     When I think of how that sand was formed, it started off as volcanic rock that over millions of years was ground down by water to form small particles. Long before humans were around, the earth was there forming the processes that we depend on, the water cycle, the carbon cycle, evolution, etc. In the last few centuries with the human population and standard of living increasing rapidly, negative human impact on the earth has also increased substantially threatening to radically change the climate of the earth as we know it, which ultimately comes back to threaten our own well being through things like droughts and more severe storms. So what are we to do now? There are plenty of leaders that advocate the need for rapid change at the institutional level found in such forms as carbon trading and renewable energy standards. While these are necessary and important steps to take, change also needs to come from the human level, from the average joe level.

     Sustainability at the local level is a freeing feeling because it means you are taking control of your destiny. Instead of waiting for political pressures to build up to the point where government decides that change is politically feasible, sustainability at the local level allows oneself to transition into the new world in their own way based on their own needs. For some, that means moving to cities to lesson ones dependence on gasoline. For some that means installing wind turbines or buying energy efficient appliances.

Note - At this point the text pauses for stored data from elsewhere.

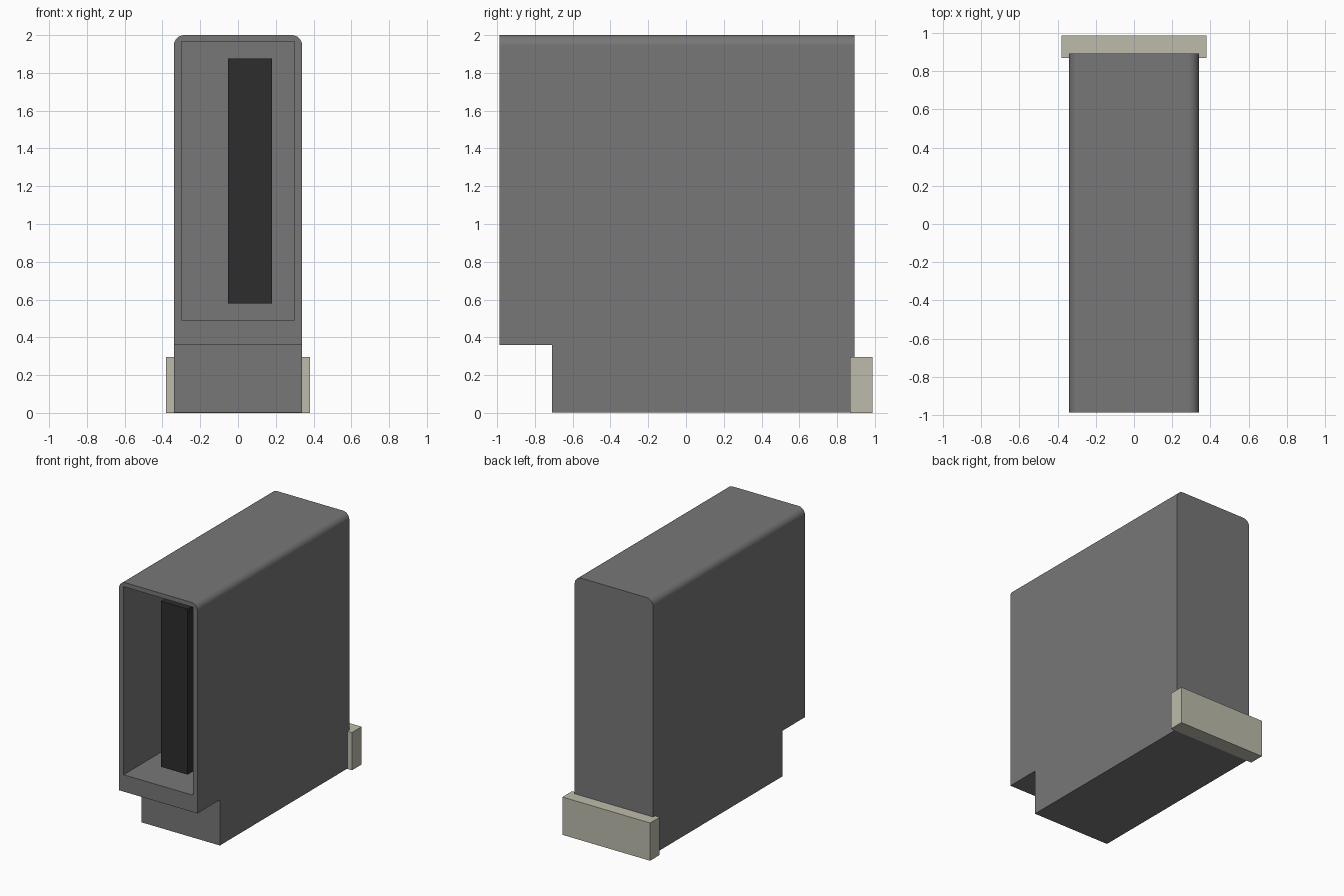
import bpy, bmesh, math

cube = bpy.data.objects.get("Cube")
if cube:
    bpy.data.objects.remove(cube, do_unlink=True)


def material(name, r, g, b):
    m = bpy.data.materials.new(name)
    m.diffuse_color = (r, g, b, 1)
    m.use_nodes = True
    bsdf = next(n for n in m.node_tree.nodes if n.type == 'BSDF_PRINCIPLED')
    bsdf.inputs["Base Color"].default_value = (r, g, b, 1)
    return m


grey = material("mid grey", 0.185, 0.185, 0.185)
black = material("dark grey", 0.026, 0.026, 0.026)
beige = material("pale beige", 0.51, 0.50, 0.41)


def add_object(name, bm, mat):
    bmesh.ops.recalc_face_normals(bm, faces=bm.faces[:])
    mesh = bpy.data.meshes.new(name)
    bm.to_mesh(mesh)
    bm.free()
    mesh.materials.append(mat)
    ob = bpy.data.objects.new(name, mesh)
    bpy.context.collection.objects.link(ob)
    return ob


def box(name, x, y, z, mat):
    bm = bmesh.new()
    bmesh.ops.create_cube(bm, size=1)
    for v in bm.verts:
        v.co = [lo + (c + 0.5) * (hi - lo) for c, (lo, hi) in zip(v.co, (x, y, z))]
    return add_object(name, bm, mat)


# Casing: stepped side profile extruded across the width
W = 0.34
profile = [(-0.987, 0.36), (-0.71, 0.36), (-0.71, 0.003),
           (0.892, 0.003), (0.892, 2.0), (-0.987, 2.0)]
bm = bmesh.new()
side = bm.faces.new([bm.verts.new((-W, y, z)) for y, z in profile])
ext = bmesh.ops.extrude_face_region(bm, geom=[side])
bmesh.ops.translate(bm, vec=(2 * W, 0, 0),
                    verts=[g for g in ext["geom"] if isinstance(g, bmesh.types.BMVert)])
# Round the two long top edges
top = [e for e in bm.edges
       if all(v.co.z > 1.99 for v in e.verts)
       and abs(e.verts[0].co.x - e.verts[1].co.x) < 0.001]
bmesh.ops.bevel(bm, geom=top, offset=0.056, segments=8, profile=0.5, affect='EDGES')
casing = add_object("casing", bm, grey)

# Deep pocket in the front
cutter = box("pocket_cutter", (-0.30, 0.30), (-1.2, 0.85), (0.492, 1.965), grey)
cutter.hide_render = True
cut = casing.modifiers.new("pocket", 'BOOLEAN')
cut.operation = 'DIFFERENCE'
cut.solver = 'EXACT'
cut.object = cutter
bpy.ops.object.select_all(action='DESELECT')
casing.select_set(True)
bpy.context.view_layer.objects.active = casing
bpy.ops.object.modifier_apply(modifier="pocket")
bpy.data.objects.remove(cutter, do_unlink=True)
bpy.ops.object.shade_smooth_by_angle(angle=math.radians(30))
weighted = casing.modifiers.new("flat_sides", 'WEIGHTED_NORMAL')
weighted.keep_sharp = True

# Connector block standing in the pocket, off centre
box("connector_block", (-0.053, 0.18), (-0.88, 0.86), (0.58, 1.877), black)

# Bar wrapped around the lower back edge
box("rear_bar", (-0.38, 0.38), (0.868, 0.987), (0.0, 0.296), beige)
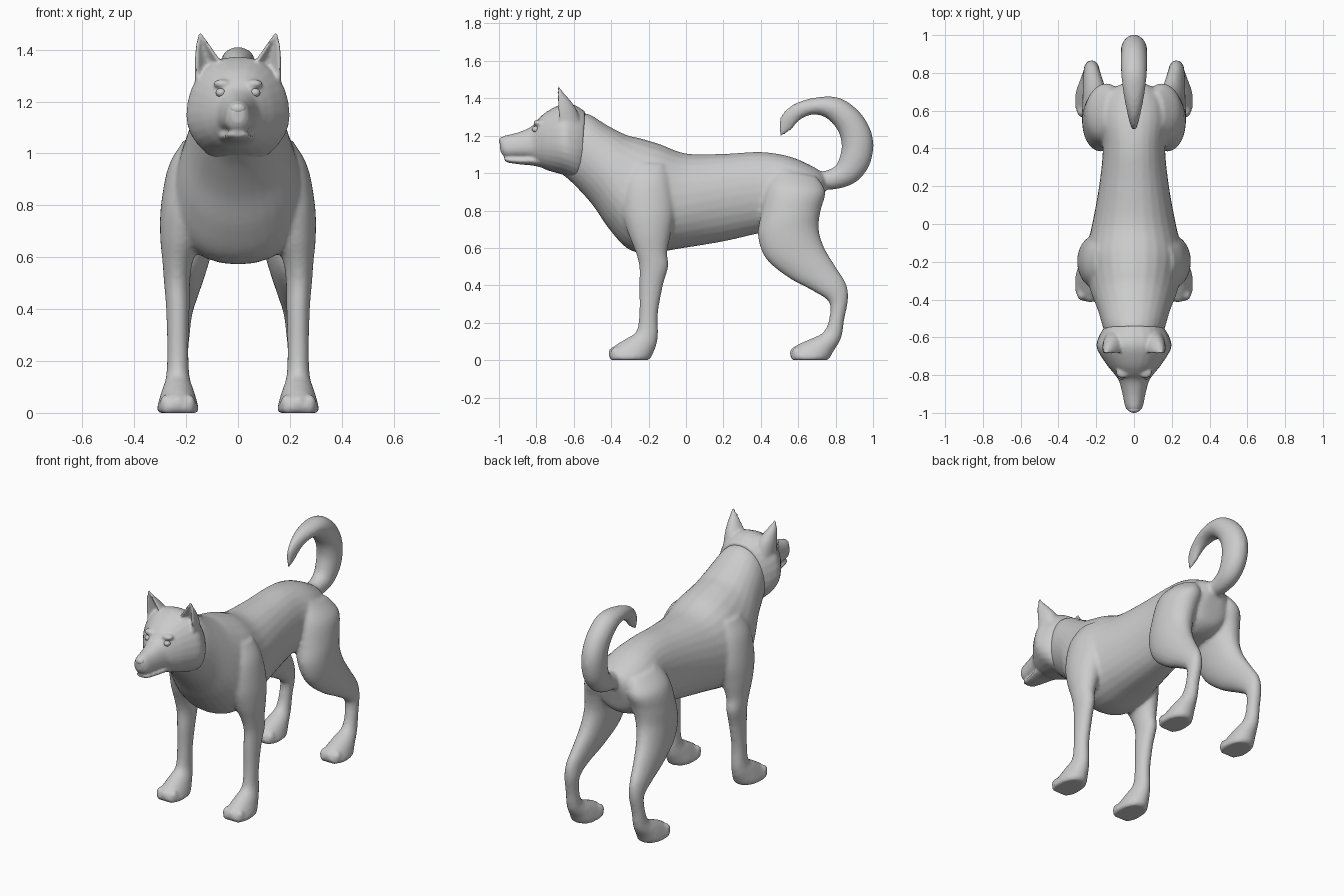
import bpy, bmesh, math
from mathutils import Vector, Matrix

fur = bpy.data.materials.new("grey_fur")
fur.diffuse_color = (0.6, 0.6, 0.6, 1)
SEG, SUB = 28, 5


def spline(a, b, c, d, t):
    return [0.5 * (2 * q + (r - p) * t + (2 * p - 5 * q + 4 * r - s) * t * t
                   + (3 * q - p - 3 * r + s) * t ** 3) for p, q, r, s in zip(a, b, c, d)]


def loft(bm, rows, side=1, power=1.0, scoop=0.0):
    """Skin smooth rings. Row: edge A (y, z), edge B (y, z), centre x, half width,
    share of the way from A to B where the ring is widest."""
    n = len(rows)
    fine = []
    for i in range(n - 1):
        a, d = rows[max(i - 1, 0)], rows[min(i + 2, n - 1)]
        fine += [spline(a, rows[i], rows[i + 1], d, k / SUB) for k in range(SUB)]
    fine.append(rows[-1])
    rings = []
    for ya, za, yb, zb, x, w, f in fine:
        ring = []
        for k in range(SEG):
            t = 2 * math.pi * k / SEG
            c, s = math.cos(t), math.sin(t)
            if c > 0:
                c *= 1 - scoop * c * c
            u = f - c * f if c > 0 else f - c * (1 - f)
            px = x + max(w, 0.002) * math.copysign(abs(s) ** power, s)
            ring.append(bm.verts.new((side * px, ya + (yb - ya) * u,
                                      max(0.0, za + (zb - za) * u))))
        rings.append(ring)
    for r0, r1 in zip(rings, rings[1:]):
        for k in range(SEG):
            j = (k + 1) % SEG
            bm.faces.new((r0[k], r0[j], r1[j], r1[k]))
    bm.faces.new(rings[0])
    bm.faces.new(rings[-1][::-1])


def ball(bm, loc, size):
    m = Matrix.Translation(Vector(loc)) @ Matrix.Diagonal((*size, 1))
    bmesh.ops.create_uvsphere(bm, u_segments=20, v_segments=12, radius=1, matrix=m)


def finish(bm, name, voxel=None, smooth=4):
    bmesh.ops.recalc_face_normals(bm, faces=bm.faces[:])
    for f in bm.faces:
        f.smooth = True
    me = bpy.data.meshes.new(name)
    bm.to_mesh(me)
    bm.free()
    me.materials.append(fur)
    ob = bpy.data.objects.new(name, me)
    bpy.context.collection.objects.link(ob)
    if voxel:
        rm = ob.modifiers.new("merge", 'REMESH')
        rm.mode, rm.voxel_size, rm.use_smooth_shade = 'VOXEL', voxel, True
        sm = ob.modifiers.new("soften", 'SMOOTH')
        sm.factor, sm.iterations = 0.5, smooth
    return ob


# Neck, chest, belly and rump
torso = [
    (-.60, 1.32, -.67, 1.00, 0, .13, .5), (-.52, 1.315, -.60, .94, 0, .16, .5),
    (-.42, 1.255, -.50, .83, 0, .19, .5), (-.32, 1.205, -.41, .70, 0, .225, .55),
    (-.24, 1.185, -.31, .595, 0, .25, .6), (-.14, 1.155, -.20, .572, 0, .262, .6),
    (0, 1.105, -.03, .597, 0, .225, .55), (.2, 1.103, .2, .635, 0, .185, .5),
    (.4, 1.113, .4, .68, 0, .165, .5), (.55, 1.09, .53, .70, 0, .18, .5),
    (.66, 1.045, .62, .71, 0, .17, .5), (.73, 1.0, .69, .75, 0, .12, .5),
    (.755, .95, .72, .83, 0, .05, .5)]

# Shoulder down to front paw
front_leg = [
    (-.28, 1.05, -.12, 1.05, .18, .03, .5), (-.33, .95, -.08, .95, .19, .078, .5),
    (-.34, .8, -.06, .8, .205, .092, .5), (-.31, .68, -.08, .68, .22, .08, .5),
    (-.27, .58, -.10, .58, .233, .058, .5), (-.25, .5, -.095, .5, .235, .05, .5),
    (-.25, .4, -.123, .4, .232, .045, .5), (-.25, .25, -.15, .25, .232, .041, .5),
    (-.265, .155, -.15, .13, .232, .045, .5), (-.32, .115, -.17, .05, .232, .062, .5),
    (-.37, .085, -.22, -.02, .232, .078, .6), (-.40, .06, -.33, -.025, .232, .077, .6),
    (-.412, .03, -.40, -.01, .232, .05, .6)]

# Thigh down to hind paw
hind_leg = [
    (.48, 1.02, .70, .98, .12, .04, .5), (.43, .92, .745, .9, .145, .10, .5),
    (.40, .78, .72, .8, .165, .105, .5), (.385, .66, .71, .7, .18, .095, .5),
    (.43, .54, .74, .6, .195, .08, .5), (.55, .44, .80, .5, .21, .062, .5),
    (.68, .37, .855, .41, .222, .048, .5), (.765, .31, .867, .33, .225, .041, .5),
    (.765, .22, .847, .22, .23, .038, .5), (.735, .15, .83, .12, .232, .043, .5),
    (.67, .115, .79, .05, .232, .062, .5), (.60, .085, .74, -.02, .232, .078, .6),
    (.57, .06, .64, -.025, .232, .077, .6), (.558, .03, .57, -.01, .232, .05, .6)]

# Curled tail, outer edge then inner edge
tail = [
    (.66, .93, .68, 1.02, 0, .05, .5), (.78, .912, .73, 1.01, 0, .05, .5),
    (.90, .947, .80, 1.04, 0, .06, .5), (.975, 1.03, .83, 1.12, 0, .068, .5),
    (1.002, 1.14, .828, 1.18, 0, .07, .5), (.983, 1.24, .81, 1.23, 0, .07, .5),
    (.92, 1.335, .775, 1.275, 0, .07, .5), (.82, 1.402, .73, 1.305, 0, .066, .5),
    (.70, 1.405, .67, 1.312, 0, .055, .5), (.58, 1.37, .61, 1.285, 0, .037, .5),
    (.505, 1.30, .56, 1.23, 0, .02, .5), (.497, 1.20, .51, 1.195, 0, .006, .5)]

bm = bmesh.new()
loft(bm, torso, power=.92)
loft(bm, tail)
for side in (-1, 1):
    loft(bm, front_leg, side)
    loft(bm, hind_leg, side)
    # toes
    for y in (-.375, .595):
        for dx in (-.045, 0, .045):
            ball(bm, (side * (.232 + dx), y - (.012 if dx == 0 else 0), .037),
                 (.024, .03, .034))
finish(bm, "body", .011)

# Skull with cheek ruff and upper muzzle
head = [
    (-.998, 1.182, -.992, 1.115, 0, .022, .5), (-.972, 1.199, -.965, 1.085, 0, .046, .6),
    (-.90, 1.217, -.90, 1.08, 0, .061, .6), (-.83, 1.247, -.83, 1.07, 0, .08, .6),
    (-.79, 1.29, -.79, 1.04, 0, .108, .55), (-.74, 1.332, -.74, 1.015, 0, .148, .55),
    (-.66, 1.37, -.655, .99, 0, .197, .58), (-.60, 1.366, -.595, .965, 0, .187, .58),
    (-.54, 1.33, -.56, .96, 0, .16, .55)]

# Lower jaw
jaw = [
    (-.972, 1.08, -.968, 1.065, 0, .025, .4), (-.95, 1.081, -.945, 1.055, 0, .043, .4),
    (-.88, 1.082, -.88, 1.046, 0, .056, .4), (-.80, 1.09, -.80, 1.037, 0, .074, .4),
    (-.70, 1.10, -.70, 1.005, 0, .08, .5)]

# Pointed ear, hollow at the front
ear = [
    (-.735, 1.28, -.56, 1.27, .108, .058, .5), (-.73, 1.34, -.585, 1.34, .113, .054, .5),
    (-.72, 1.39, -.62, 1.39, .127, .037, .5), (-.705, 1.435, -.655, 1.43, .139, .02, .5),
    (-.692, 1.468, -.68, 1.466, .147, .006, .5)]

bm = bmesh.new()
loft(bm, head, power=.88)
loft(bm, jaw)
for side in (-1, 1):
    loft(bm, ear, side, scoop=1.2)
    # brow ridge
    ball(bm, (side * .06, -.785, 1.268), (.036, .032, .018))
finish(bm, "head", .008, 3)

# Eyes and nose
for side, label in ((-1, "right"), (1, "left")):
    bm = bmesh.new()
    ball(bm, (side * .066, -.803, 1.234), (.02, .02, .017))
    finish(bm, label + "_eye")
bm = bmesh.new()
ball(bm, (0, -.98, 1.172), (.03, .02, .022))
finish(bm, "nose")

For some that means buying used products or growing one's own food or advocating for alternative energy. Whatever our method is, we have control over our destiny and our success will depend on our ability to get as many people in on this as possible. As a people we are powerful, and as a people we can make this world into something that we can all be proud to hand over to our children.

     And the more complete the vision is, the more people can make the connection that they have the power to take control of their destiny. Again, going back to the main reason why I love the train, the more overlapping connections we have with people who we perceive to be different than us, the more we can start realizing a grander vision for humanity to strive towards. Understanding the similarities in all of us and the roots of disagreement, war and misunderstandings is essential to seeing the larger picture.

Notes From Windward - Index - Vol. 67